▶ [TASK OBJECTIVE] Beginning at the line that contains "const z = -0.17 + i * 0.067;" and ending at the last line of the entries, write out each line exactly; include nothing outside that span.

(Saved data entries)
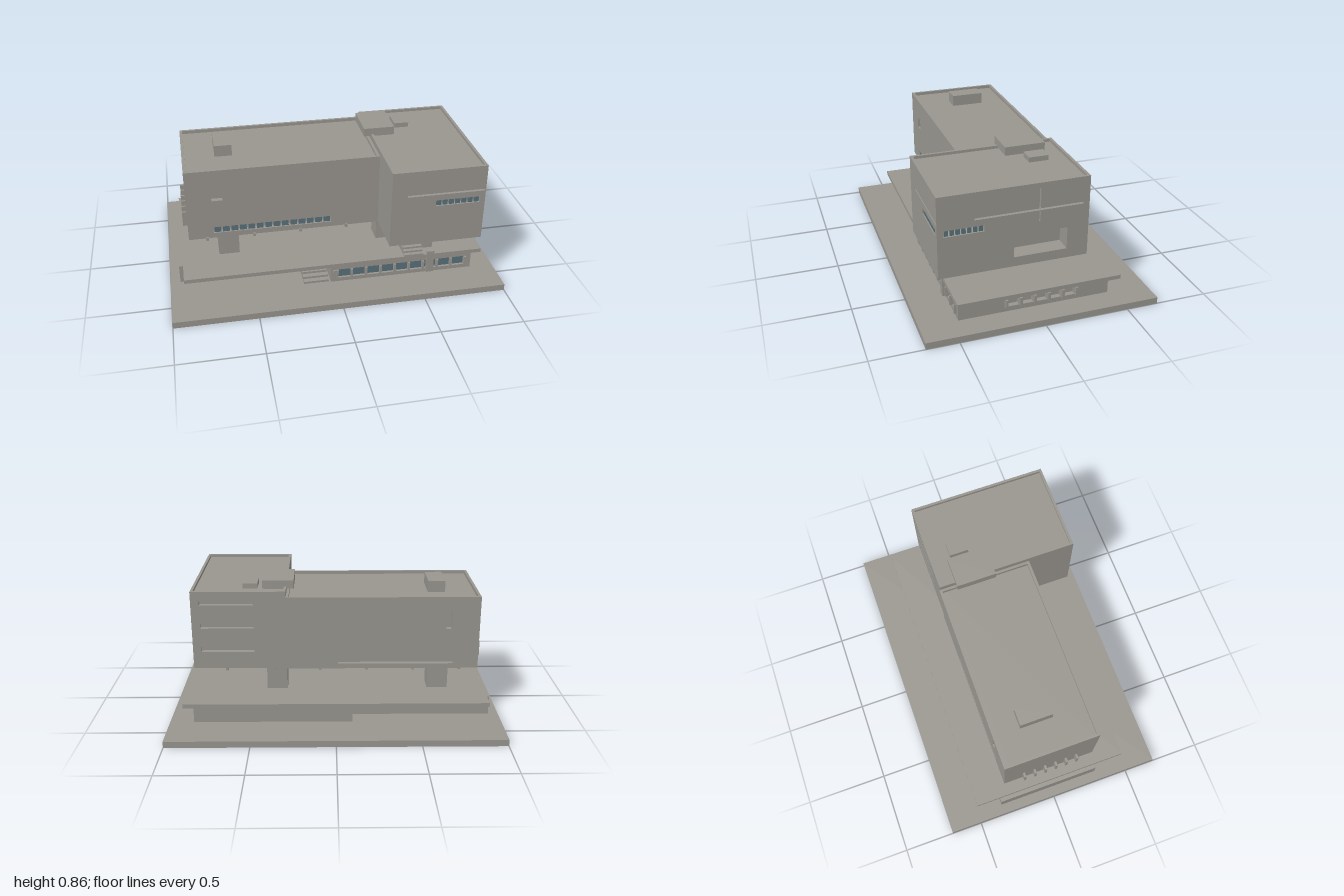
import * as THREE from 'three';

const concrete = new THREE.MeshStandardMaterial({ color: 0x99968f });
concrete.name = 'concrete';
const glass = new THREE.MeshStandardMaterial({ color: 0x5a717b });
glass.name = 'glass';

export function createModel() {
  const root = new THREE.Group();
  root.name = 'building';

  // Box given by its limits on each axis
  function box(name, x0, x1, y0, y1, z0, z1, mat = concrete) {
    const m = new THREE.Mesh(new THREE.BoxGeometry(x1 - x0, y1 - y0, z1 - z0), mat);
    m.position.set((x0 + x1) / 2, (y0 + y1) / 2, (z0 + z1) / 2);
    m.name = name;
    root.add(m);
    return m;
  }

  function rect(target, a, b, c, d) {
    target.moveTo(a, c);
    target.lineTo(b, c);
    target.lineTo(b, d);
    target.lineTo(a, d);
    target.closePath();
    return target;
  }

  // Upright wall with rectangular openings [u0, u1, y0, y1]; u is world x or z
  const faces = { front: [0, 1], right: [Math.PI / 2, -1], back: [Math.PI, -1], left: [-Math.PI / 2, 1] };
  function wall(name, face, plane, u0, u1, y0, y1, depth, openings) {
    const [turn, sign] = faces[face];
    const span = (a, b) => (sign > 0 ? [a, b] : [-b, -a]);
    const shape = rect(new THREE.Shape(), ...span(u0, u1), y0, y1);
    for (const [a, b, c, d] of openings) shape.holes.push(rect(new THREE.Path(), ...span(a, b), c, d));
    const geo = new THREE.ExtrudeGeometry(shape, { depth, bevelEnabled: false });
    geo.translate(0, 0, -depth);
    const m = new THREE.Mesh(geo, concrete);
    m.rotation.y = turn;
    if (face === 'front' || face === 'back') m.position.z = plane;
    else m.position.x = plane;
    m.name = name;
    root.add(m);
  }

  // Raised rim around a flat roof
  function parapet(name, x0, x1, z0, z1, y0, y1, t = 0.016) {
    box(name, x0, x1, y0, y1, z0, z0 + t);
    box(name, x0, x1, y0, y1, z1 - t, z1);
    box(name, x0, x0 + t, y0, y1, z0 + t, z1 - t);
    box(name, x1 - t, x1, y0, y1, z0 + t, z1 - t);
  }

  // Row of panes with gaps, along x at fixed z or along z at fixed x
  function panes(name, axis, plane, u0, u1, y0, y1, count, gap) {
    const step = (u1 - u0) / count;
    for (let i = 0; i < count; i++) {
      const a = u0 + i * step + gap / 2, b = a + step - gap;
      if (axis === 'x') box(name, a, b, y0, y1, plane - 0.008, plane, glass);
      else box(name, plane - 0.008, plane, y0, y1, a, b, glass);
    }
  }

  // Solid stairs climbing towards -z
  function stairs(name, x0, x1, y0, y1, zFront, zBack, count) {
    for (let i = 0; i < count; i++) {
      const a = zFront + (zBack - zFront) * i / count;
      const b = zFront + (zBack - zFront) * (i + 1) / count;
      box(name, x0, x1, y0, y0 + (y1 - y0) * (i + 1) / count, b, a);
    }
  }

  // Ground and podium
  box('groundSlab', -1, 1, 0, 0.04, -0.69, 0.69);
  box('podiumWing', -0.94, -0.1, 0.04, 0.155, -0.34, 0.3);
  box('podiumRear', -0.1, 0.825, 0.04, 0.155, -0.44, 0.1);
  box('podiumFront', -0.035, 0.825, 0.04, 0.155, 0.1, 0.44);
  wall('podiumFrontWall', 'front', 0.467, -0.035, 0.855, 0.04, 0.155, 0.027, [[0.005, 0.815, 0.065, 0.125]]);
  wall('podiumSideWall', 'right', 0.855, -0.44, 0.44, 0.04, 0.155, 0.03, [[-0.245, 0.195, 0.07, 0.125]]);
  box('terraceSlab', -0.915, 0.91, 0.155, 0.18, -0.49, 0.485);
  stairs('podiumStep', -0.2, -0.045, 0.04, 0.11, 0.46, 0.3, 5);

  // Podium windows and fins
  panes('podiumWindow', 'x', 0.455, 0.005, 0.815, 0.067, 0.123, 9, 0.012);
  for (let i = 0; i <= 9; i++) {
    const x = 0.005 + i * 0.09;
    box('podiumFrontFin', x - 0.006, x + 0.006, 0.065, 0.125, 0.44, 0.48);
  }
  box('podiumEndFin', -0.02, -0.006, 0.068, 0.125, 0.465, 0.48);
  for (let i = 0; i < 6; i++) {
    const z = -0.237 + i * 0.0848;
    box('podiumSideFin', 0.825, 0.878, 0.07, 0.125, z - 0.007, z + 0.007);
  }
  box('frontPost', 0.563, 0.608, 0.05, 0.2, 0.467, 0.488);

  // Columns, joists and main stairs
  for (const x of [-0.6275, 0.3575]) {
    for (const z of [-0.1975, 0.1925]) {
      box('column', x - 0.0625, x + 0.0625, 0.18, 0.335, z - 0.0575, z + 0.0575);
    }
  }
  box('stairColumn', 0.553, 0.617, 0.18, 0.335, 0.315, 0.41);
  for (let i = 0; i < 6; i++) {
    const x = -0.755 + i * 0.283;
    box('joist', x - 0.008, x + 0.008, 0.315, 0.335, -0.29, 0.295);
  }
  stairs('stairStep', 0.418, 0.538, 0.18, 0.33, 0.488, 0.21, 12);

  // Long main volume
  const strip = [-0.715, 0.0, 0.36, 0.4];
  box('mainCore', -0.865, 0.295, 0.327, 0.76, -0.265, 0.255);
  wall('mainFrontWall', 'front', 0.285, -0.865, 0.295, 0.327, 0.76, 0.03, [strip, [-0.715, -0.65, 0.58, 0.65]]);
  wall('mainBackWall', 'back', -0.295, -0.865, 0.295, 0.327, 0.76, 0.03,
    [[-0.715, -0.015, 0.357, 0.385], [-0.695, -0.665, 0.58, 0.695]]);
  parapet('mainParapet', -0.865, 0.295, -0.295, 0.285, 0.76, 0.78);
  panes('mainWindow', 'x', 0.28, -0.715, 0, 0.362, 0.398, 14, 0.011);
  for (let i = 0; i < 6; i++) {
    const z = -0.17 + i * 0.067;
    box('endFin', -0.893, -0.865, 0.36, 0.455, z - 0.006, z + 0.006);
  }

  // Tall cross volume
  box('towerCore', 0.295, 0.76, 0.33, 0.798, -0.26, 0.545);
  wall('towerFrontWall', 'front', 0.575, 0.295, 0.86, 0.33, 0.798, 0.03,
    [[0.39, 0.857, 0.652, 0.663], [0.562, 0.828, 0.578, 0.615]]);
  wall('towerBackWall', 'back', -0.29, 0.295, 0.86, 0.33, 0.798, 0.03,
    [0.745, 0.6, 0.45].map((y) => [0.49, 0.81, y - 0.015, y + 0.015]));
  wall('towerSideWall', 'right', 0.86, -0.26, 0.545, 0.33, 0.798, 0.1, [
    [-0.255, 0.37, 0.652, 0.663],
    [-0.165, 0.145, 0.387, 0.52],
    [0.315, 0.54, 0.578, 0.615],
    [-0.004, 0.004, 0.666, 0.785],
    [-0.004, 0.004, 0.59, 0.649]]);
  parapet('towerParapet', 0.295, 0.86, -0.29, 0.575, 0.798, 0.815);
  panes('towerFrontWindow', 'x', 0.57, 0.562, 0.828, 0.58, 0.613, 7, 0.009);
  panes('towerSideWindow', 'z', 0.855, 0.315, 0.54, 0.58, 0.613, 7, 0.009);

  // Rooftop units
  box('roofUnitLeft', -0.67, -0.565, 0.76, 0.83, -0.13, 0.07);
  box('roofUnitLarge', 0.25, 0.44, 0.805, 0.855, -0.19, 0.053);
  box('roofUnitLargeBase', 0.3, 0.43, 0.79, 0.805, -0.18, 0.043);
  box('roofUnitSmall', 0.47, 0.56, 0.79, 0.828, -0.165, -0.048);
  return root;
}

▶ [OUTPUT OF THE EXERCISE]
    const z = -0.17 + i * 0.067;
    box('endFin', -0.893, -0.865, 0.36, 0.455, z - 0.006, z + 0.006);
  }

  // Tall cross volume
  box('towerCore', 0.295, 0.76, 0.33, 0.798, -0.26, 0.545);
  wall('towerFrontWall', 'front', 0.575, 0.295, 0.86, 0.33, 0.798, 0.03,
    [[0.39, 0.857, 0.652, 0.663], [0.562, 0.828, 0.578, 0.615]]);
  wall('towerBackWall', 'back', -0.29, 0.295, 0.86, 0.33, 0.798, 0.03,
    [0.745, 0.6, 0.45].map((y) => [0.49, 0.81, y - 0.015, y + 0.015]));
  wall('towerSideWall', 'right', 0.86, -0.26, 0.545, 0.33, 0.798, 0.1, [
    [-0.255, 0.37, 0.652, 0.663],
    [-0.165, 0.145, 0.387, 0.52],
    [0.315, 0.54, 0.578, 0.615],
    [-0.004, 0.004, 0.666, 0.785],
    [-0.004, 0.004, 0.59, 0.649]]);
  parapet('towerParapet', 0.295, 0.86, -0.29, 0.575, 0.798, 0.815);
  panes('towerFrontWindow', 'x', 0.57, 0.562, 0.828, 0.58, 0.613, 7, 0.009);
  panes('towerSideWindow', 'z', 0.855, 0.315, 0.54, 0.58, 0.613, 7, 0.009);

  // Rooftop units
  box('roofUnitLeft', -0.67, -0.565, 0.76, 0.83, -0.13, 0.07);
  box('roofUnitLarge', 0.25, 0.44, 0.805, 0.855, -0.19, 0.053);
  box('roofUnitLargeBase', 0.3, 0.43, 0.79, 0.805, -0.18, 0.043);
  box('roofUnitSmall', 0.47, 0.56, 0.79, 0.828, -0.165, -0.048);
  return root;
}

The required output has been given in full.